The US Senate: A War Between Two Cliques
by Charles Lemos, Wed Feb 03, 2010 at 03:03:13 AM EST
The Economist has an interesting post with an intriguing slideshow presentation on the evolving relationships in the US Senate. The graph, created by Andrew Odewahn, an information-design expert, maps the voting relationships in the US Senate since 1991 and finds an increasingly polarized US Senate.
U.S. Senate Social Graph, 1991 - Present View more presentations from O’Reilly Media.
Back in 1991-93, there were a surprising number of senators who constituted linked nodes between the main clouds of Republicans and Democrats. Howell Heflin, Richard Shelby, Bob Packwood, William Cohen, Mark Hatfield and Arlen Specter all had significant links across party lines, and it was still possible for Jesse Helms to be off in his own far-right world. Nowadays, it's impossible to get far to the right of mainstream Republicans, because half of the Republicans are already there. By the 104th Congress, following the "Republican revolution" of 1994, the middle space was almost entirely unoccupied, and through the next three congresses only Jim Jeffords, Lincoln Chafee and Arlen Specter dared brave the chasm between the parties. In George Bush's first term, following September 11th, bipartisanship again became an option, and cross-party links proliferated. But by the current Congress, things had gone back to the bad old days of the mid-90s: every single connection between the main clouds of the two parties now runs through Ben Nelson, Olympia Snowe or Susan Collins.
If this were a Facebook community, for the vast majority of either party, the legend next to any member of the other party would read: "You have 0 friends in common." What Barack Obama was attempting to do by visiting the Republican issues retreat was to smack himself down in the middle of that divide. The social divide is, of course, most striking because it appears not to correspond to any reasonable ideological divide; as Mr Obama told the Republican senators, the health-care reform that passed the Senate on party lines is an extremely moderate bill, the most conservative and private-sector-friendly version of universal health insurance imaginable. But that doesn't really matter; the clash in the Senate isn't about policy. It's a war between two cliques. It's not clear whether aggressive friendliness can overcome the drive towards social self-segregation. But the Democrats no longer have 60 votes in the Senate, and if the country is going to get anything done in the next three years, the only way forward is to try and make some friends.
A few other observations about the voting relationships in the Senate:

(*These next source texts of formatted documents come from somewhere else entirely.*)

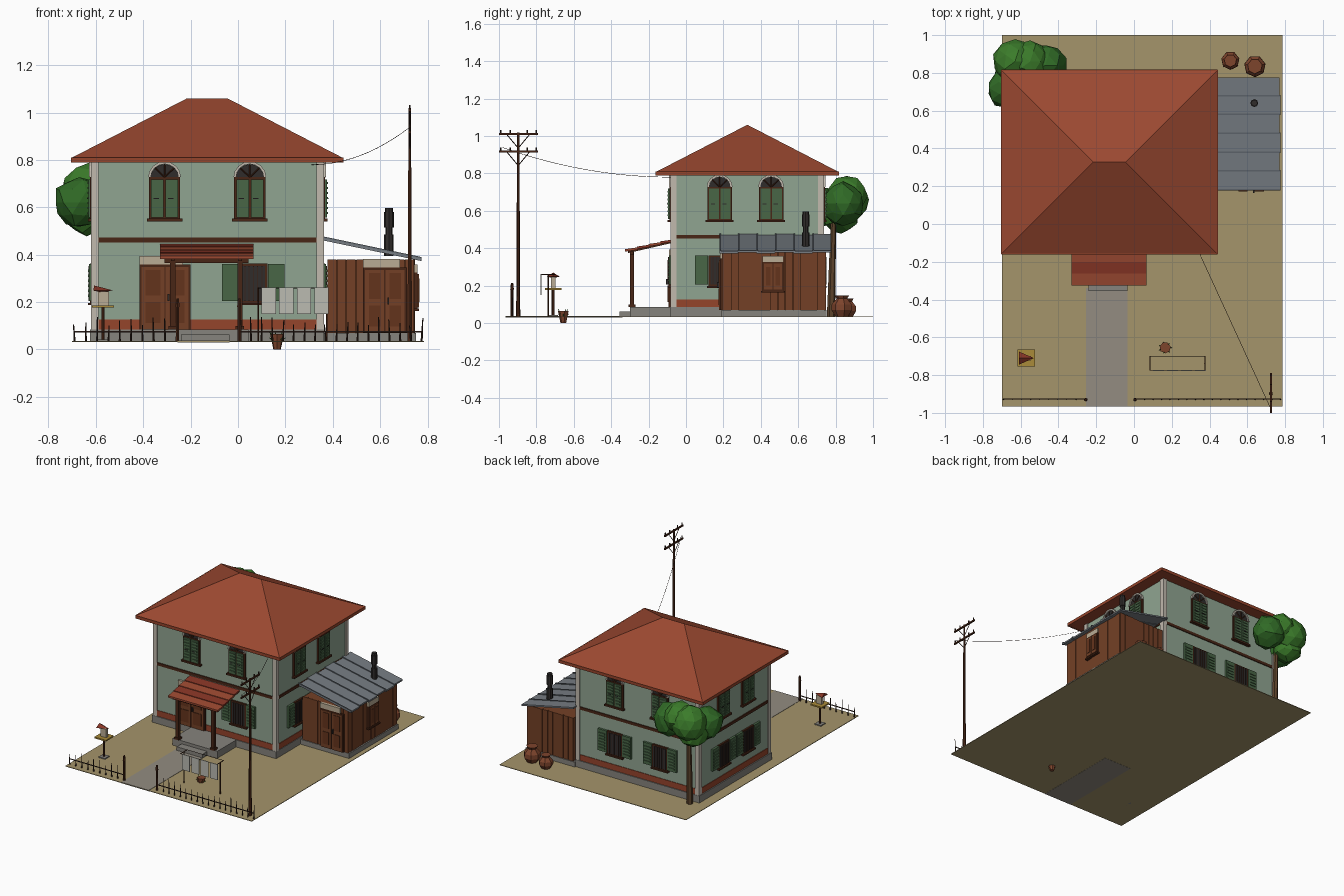
import bpy, bmesh, math, random
from mathutils import Matrix, Vector

if "Cube" in bpy.data.objects:
    bpy.data.objects.remove(bpy.data.objects["Cube"])

random.seed(4)
parts, mats = {}, {}
COL = dict(wall='8fa390', red='94462f', roof='9a4a34', trim='c0b8ac', stone='85827c', dark='4a2a1c',
           wood='73422a', wood2='643722', green='4a6648', black='33302f', cream='b8ab93', ground='a3936a',
           path='928b80', tin='767c82', leaf='3d7a2e', leaf2='33692a', cloth='b9b9b0', yellow='a88a3c',
           pot='7d4630', trunk='5e4630', iron='3a2a24', tin2='5f666d', porch='86382a')


def get(name, col):
    return parts.setdefault(name, (bmesh.new(), col))[0]


def box(name, col, x, y, z, M=Matrix()):
    size = Matrix.Diagonal((x[1] - x[0], y[1] - y[0], z[1] - z[0], 1))
    mid = Matrix.Translation((sum(x) / 2, sum(y) / 2, sum(z) / 2))
    bmesh.ops.create_cube(get(name, col), size=1, matrix=M @ mid @ size)


def hull(name, col, pts, M=Matrix()):
    b = bmesh.new()
    for p in pts:
        b.verts.new(M @ Vector(p))
    bmesh.ops.convex_hull(b, input=b.verts[:])
    bmesh.ops.dissolve_limit(b, angle_limit=0.01, verts=b.verts[:], edges=b.edges[:])
    me = bpy.data.meshes.new('tmp')
    b.to_mesh(me)
    b.free()
    get(name, col).from_mesh(me)
    bpy.data.meshes.remove(me)


def rod(name, col, a, b, r1, r2=None, n=6, M=Matrix()):
    a, b = Vector(a), Vector(b)
    T = M @ Matrix.Translation((a + b) / 2) @ (b - a).to_track_quat('Z', 'Y').to_matrix().to_4x4()
    bmesh.ops.create_cone(get(name, col), cap_ends=True, segments=n, radius1=r1,
                          radius2=r1 if r2 is None else r2, depth=(b - a).length, matrix=T)


G = 0.035
# ground and path
box('ground', 'ground', (-.7, .785), (-.965, 1), (.031, G))
box('path', 'path', (-.255, -.035), (-.965, -.34), (.030, .037))

# house body
X0, X1, Y0, Y1 = -.612, .356, -.076, .73
box('house_walls', 'wall', (X0, X1), (Y0, Y1), (.08, .8))
box('house_plinth', 'stone', (X0 - .012, X1 + .008), (Y0 - .01, Y1 + .01), (G, .085))
box('base_band', 'red', (X0 - .004, X1 + .004), (Y0 - .004, Y1 + .004), (.085, .127))
box('floor_band', 'dark', (X0 - .006, X1 + .006), (Y0 - .006, Y1 + .006), (.452, .472))
for x in (X0 - .008, X1 - .024):
    for y in (Y0 - .008, Y1 - .024):
        box('corner_pilasters', 'trim', (x, x + .032), (y, y + .032), (.085, .8))

# hipped main roof
hull('main_roof', 'roof', [(x, y, z) for x in (-.7, .44) for y in (-.157, .812) for z in (.792, .81)]
     + [(-.215, .328, 1.06), (-.045, .328, 1.06)])
R = [(-.702, .442), (-.159, .814)]
for y in R[1]:
    box('roof_fascia', 'red', R[0], (y - .003, y + .003), (.789, .811))
for x in R[0]:
    box('roof_fascia', 'red', (x - .003, x + .003), R[1], (.789, .811))


# windows are built facing -y, then turned to their wall
def upper_window(M):
    box('window_frames', 'dark', (-.066, .066), (-.012, .004), (.548, .727), M)
    box('window_sills', 'dark', (-.075, .075), (-.022, .004), (.54, .552), M)
    for s in (-1, 1):
        a, b = sorted((s * .004, s * .057))
        box('upper_shutters', 'green', (a, b), (-.019, 0), (.557, .718), M)
        for k in range(7):
            z = .572 + k * .021
            box('upper_shutters', 'green', (a + .008, b - .008), (-.024, -.015), (z, z + .009), M)
        box('shutter_latches', 'black', (a + .01, b - .02), (-.026, -.019), (.634, .639), M)
    arc = [(math.cos(i * math.pi / 8), math.sin(i * math.pi / 8)) for i in range(9)]
    hull('arch_glass', 'black', [(.058 * c, y, .727 + .055 * s) for c, s in arc for y in (-.008, .002)], M)
    for (c, s), (d, t) in zip(arc, arc[1:]):
        hull('arch_frames', 'trim', [(r * p, y, .727 + r * .96 * q) for p, q in ((c, s), (d, t))
                                     for r in (.058, .069) for y in (-.016, .002)], M)
    for i in (2, 4, 6):
        c, s = arc[i]
        rod('arch_bars', 'dark', (0, -.01, .727), (.056 * c, -.01, .727 + .054 * s), .003, n=4, M=M)


def lower_window(M):
    box('window_frames', 'dark', (-.06, .06), (-.012, .004), (.195, .362), M)
    box('lower_glass', 'black', (-.05, .05), (-.015, 0), (.205, .352), M)
    box('window_sills', 'dark', (-.068, .068), (-.022, .004), (.187, .197), M)
    for k in range(-2, 3):
        box('window_bars', 'iron', (k * .018 - .002, k * .018 + .002), (-.02, -.014), (.205, .352), M)
    for s in (-1, 1):
        a, b = sorted((s * .062, s * .132))
        box('lower_shutters', 'green', (a, b), (-.016, 0), (.205, .36), M)
        for k in range(6):
            z = .222 + k * .021
            box('lower_shutters', 'green', (a + .01, b - .01), (-.021, -.012), (z, z + .01), M)


def wall(x, y, turn):
    return Matrix.Translation((x, y, 0)) @ Matrix.Rotation(math.radians(turn), 4, 'Z')


for x in (-.31, .05):
    upper_window(wall(x, Y0, 0))
    upper_window(wall(x, Y1, 180))
    lower_window(wall(x, Y1, 180))
for y in (.18, .455):
    for px, turn in ((X1, 90), (X0, -90)):
        upper_window(wall(px, y, turn))
        if turn < 0 or y < .3:
            lower_window(wall(px, y, turn))
lower_window(wall(.065, Y0, 0))


# doors with panels, handle and pale lintel
def door(name, xc, y, w, z0, z1):
    M = wall(xc, y, 0)
    h = w / 2
    box(name + '_frame', 'dark', (-h, h), (-.012, .004), (z0, z1), M)
    for s in (-1, 1):
        a, b = sorted((s * .003, s * (h - .009)))
        box(name, 'wood', (a, b), (-.018, 0), (z0, z1 - .009), M)
        for c, d in ((.1, .42), (.52, .92)):
            box(name + '_panels', 'wood2', (a + .016, b - .016), (-.022, -.015),
                (z0 + c * (z1 - z0), z0 + d * (z1 - z0)), M)
    box(name + '_handle', 'black', (.01, .018), (-.03, -.018), (z0 + .12, z0 + .15), M)
    box(name + '_lintel', 'cream', (-h, h * .7), (-.014, .004), (z1, z1 + .036), M)


door('front_door', -.308, Y0, .215, .085, .358)
door('shed_door', .62, .195, .185, .07, .345)

# porch
box('porch_floor', 'stone', (-.31, .045), (-.30, Y0), (G, .085))
box('porch_step', 'stone', (-.24, -.035), (-.355, -.30), (G, .063))
for x in (-.275, .008):
    box('porch_posts', 'dark', (x - .011, x + .011), (-.3, -.278), (.085, .385))
    box('porch_posts', 'stone', (x - .018, x + .018), (-.307, -.271), (.085, .1))
    hull('porch_rafters', 'dark', [(x + i, y, z + k) for i in (-.008, .008) for k in (0, .015)
                                   for y, z in ((-.31, .374), (Y0, .428))])
box('porch_beam', 'dark', (-.31, .045), (-.3, -.28), (.365, .382))
pz = lambda y: .39 + (y + .325) * .055 / .247
for i in range(4):
    a, b = -.325 + i * .062, -.325 + (i + 1) * .062 + .004
    hull('porch_roof_%d' % (i % 2), ('roof', 'porch')[i % 2],
         [(x, y, pz(y) + k - d) for x in (-.33, .066) for y, d in ((a, 0), (b, .005)) for k in (-.008, .005)])

# shed
box('shed_base', 'stone', (.36, .752), (.19, .75), (G, .07))
box('shed_walls', 'wood', (.38, .735), (.205, .735), (.07, .378))
N = 9
for i in range(N):
    x, d = .377 + i * .041, random.uniform(0, .006)
    for y in (.197, .735):
        box('shed_planks', 'wood', (x, x + .038), (y - d, y + .008 + d), (.07, .38))
for i in range(13):
    y, d = .2 + i * .0416, random.uniform(0, .006)
    box('shed_planks', 'wood', (.735, .741 + d), (y, y + .039), (.07, .38))
M = wall(.743, .465, 90)
box('shed_window_frame', 'dark', (-.056, .056), (-.014, .004), (.17, .325), M)
for a in (-.048, .003):
    box('shed_window_shutters', 'wood', (a, a + .045), (-.02, 0), (.178, .318), M)
    box('shed_window_panels', 'wood2', (a + .01, a + .035), (-.023, -.01), (.2, .3), M)
box('shed_window_sill', 'dark', (-.064, .064), (-.022, .004), (.162, .172), M)
box('shed_window_lintel', 'cream', (-.056, .056), (-.014, .004), (.325, .358), M)

# corrugated lean-to roof
for i in range(6):
    a = .178 + i * .0995
    d = (i % 2) * .003
    hull('shed_roof', 'tin', [(x, y, z + d + k) for y in (a, a + .0995) for k in (-.009, .002)
                              for x, z in ((.355, .47), (.775 - 2 * d, .382))])
    hull('shed_roof_ribs', 'tin2', [(x, a + y, z + k) for y in (0, .008) for k in (0, .008)
                                    for x, z in ((.355, .47), (.775, .382))])
for z0, z1, r in ((.395, .485, .02), (.48, .52, .015), (.515, .58, .021), (.58, .596, .017)):
    rod('chimney', 'black', (.637, .64, z0), (.637, .64, z1), r, n=8)

# tree
rod('tree_trunk', 'trunk', (-.573, .775, G), (-.575, .79, .6), .022, .014)
for x, y, z, r, c in ((-.63, .86, .66, .125, 'leaf'), (-.47, .84, .64, .118, 'leaf2'), (-.67, .72, .62, .112, 'leaf2'),
                      (-.64, .83, .58, .1, 'leaf'), (-.55, .86, .68, .11, 'leaf')):
    b = get('foliage_' + c, c)
    new = bmesh.ops.create_icosphere(b, subdivisions=2, radius=r, matrix=Matrix.Translation((x, y, z)))['verts']
    for v in new:
        v.co += (v.co - Vector((x, y, z))) * random.uniform(-.1, .04)

# clay jars behind the shed
for x, y, s in ((.51, .865, .85), (.64, .835, 1)):
    for z0, z1, a, b in ((0, .035, .036, .058), (.035, .065, .058, .056), (.065, .095, .056, .03), (.095, .112, .03, .04)):
        rod('clay_jars', 'pot', (x, y, G + z0 * s), (x, y, G + z1 * s), a * s, b * s, 7)

# bird table
bx, by = -.57, -.71
box('bird_table_foot', 'stone', (bx - .025, bx + .025), (by - .025, by + .025), (G - .004, .042))
rod('bird_table_post', 'dark', (bx, by, G), (bx, by, .18), .008)
box('bird_tray', 'yellow', (bx - .046, bx + .046), (by - .045, by + .045), (.176, .186))
box('bird_house', 'cream', (bx - .02, bx + .025), (by - .012, by + .012), (.186, .245))
hull('bird_roof', 'porch', [(bx - .04, by - .035, .248), (bx - .04, by + .035, .248), (bx - .038, by, .27),
                            (bx + .04, by, .25), (bx, by, .24)])

# flower pot and leaves
rod('flower_pot', 'pot', (.165, -.655, 0), (.165, -.655, .065), .016, .03, 7)
for i in range(7):
    a = i * 2 * math.pi / 7
    c, s = math.cos(a), math.sin(a)
    rod('pot_leaves', 'leaf', (.165, -.655, .025), (.165 + .036 * c, -.655 + .03 * s, .05 + .025 * (i % 2)), .007, .001, 4)

# washing line
for y in (-.775, -.70):
    rod('washing_lines', 'iron', (.085, y, .26), (.375, y, .26), .0018, n=4)
for x in (.085, .375):
    rod('line_posts', 'dark', (x, -.737, G), (x, -.737, .26), .004)
    rod('line_posts', 'dark', (x, -.775, .26), (x, -.70, .26), .003)
for i in range(4):
    x = .1 + i * .074
    box('washing', 'cloth', (x, x + .06), (-.778, -.773), (.15, .262))

# picket fence and gate posts
for a, b in ((-.69, -.26), (.01, .775)):
    n = int((b - a) / .045)
    for i in range(n + 1):
        x = a + (b - a) * i / n
        rod('fence_pickets', 'iron', (x, -.928, G), (x + random.uniform(-.006, .006), -.928, random.uniform(.1, .14)), .0045, .002, 4)
    box('fence_rail', 'iron', (a, b), (-.93, -.925), (.072, .077))
for x in (-.255, .005):
    rod('gate_posts', 'dark', (x, -.93, G), (x, -.93, .2), .007)
    rod('gate_posts', 'dark', (x, -.93, .18), (x, -.93, .215), .01, .006)

# utility pole, cross arms, insulators, service wire
px, py = .725, -.897
rod('utility_pole', 'dark', (px, py, G), (px, py, 1.02), .011, .006)
for z in (.917, 1.01):
    box('cross_arms', 'dark', (px - .005, px + .005), (-1, -.79), (z - .005, z + .005))
    for y in (-.99, -.94, -.85, -.8):
        rod('insulators', 'iron', (px, y, z), (px, y, z + .022), .004)
    for y in (-.96, -.835):
        rod('arm_braces', 'iron', (px, y, z), (px, py, z - .075), .0025, n=4)
A, B = Vector((px, -.98, .938)), Vector((.31, Y0, .78))
pts = [A.lerp(B, t / 12) - Vector((0, 0, .16 * t / 12 * (1 - t / 12))) for t in range(13)]
for p, q in zip(pts, pts[1:]):
    rod('service_wire', 'iron', p, q, .0012, n=4)

# turn the gathered parts into objects
for name, (b, col) in parts.items():
    bmesh.ops.recalc_face_normals(b, faces=b.faces[:])
    me = bpy.data.meshes.new(name)
    b.to_mesh(me)
    b.free()
    if col not in mats:
        m = mats[col] = bpy.data.materials.new(col)
        rgb = [(int(COL[col][i:i + 2], 16) / 255) ** 2.2 for i in (0, 2, 4)]
        m.diffuse_color = (*rgb, 1)
        m.use_nodes = True
        m.node_tree.nodes["Principled BSDF"].inputs["Base Color"].default_value = m.diffuse_color
    me.materials.append(mats[col])
    bpy.context.scene.collection.objects.link(bpy.data.objects.new(name, me))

• The Democrats tend toward to be more fractious. They are often divided into at least two camps, sometimes three.
• Until his retirement in 1997, Alabama Senator Howard Heflin was the Democrat most closely aligned with the GOP. Senator Zell Miller of Georgia in the 107th and 108th Congress voted more with his Republican colleagues than with his party. Senator Ben Nelson of Nebraska is now the Democrat with the closest ties to the GOP.
• While the GOP has generally held together better as a group, it too has seen some fissures developing in the 111th Congress. Not surprisingly Senator Olympia Snowe and Senator Susan Collins, both of Maine, are the ones most likely to vote with the Democrats.
• The Republican Senators who have tended to vote more with the Democrats have largely tended to represent states in New England (William Cohen, Jim Jeffords, Lincoln Chaffee) plus Pennsylvania (Arlen Specter) and Oregon (Bob Packwood, Mark Hatfield, Gordon Smith). Apart from Senator Specter who is now a member of the Democratic caucus, none of the others are in the Senate. In short the pool for bipartisanship initiatives is effectively limited to the two Senators from Maine and perhaps the incoming Scott Brown.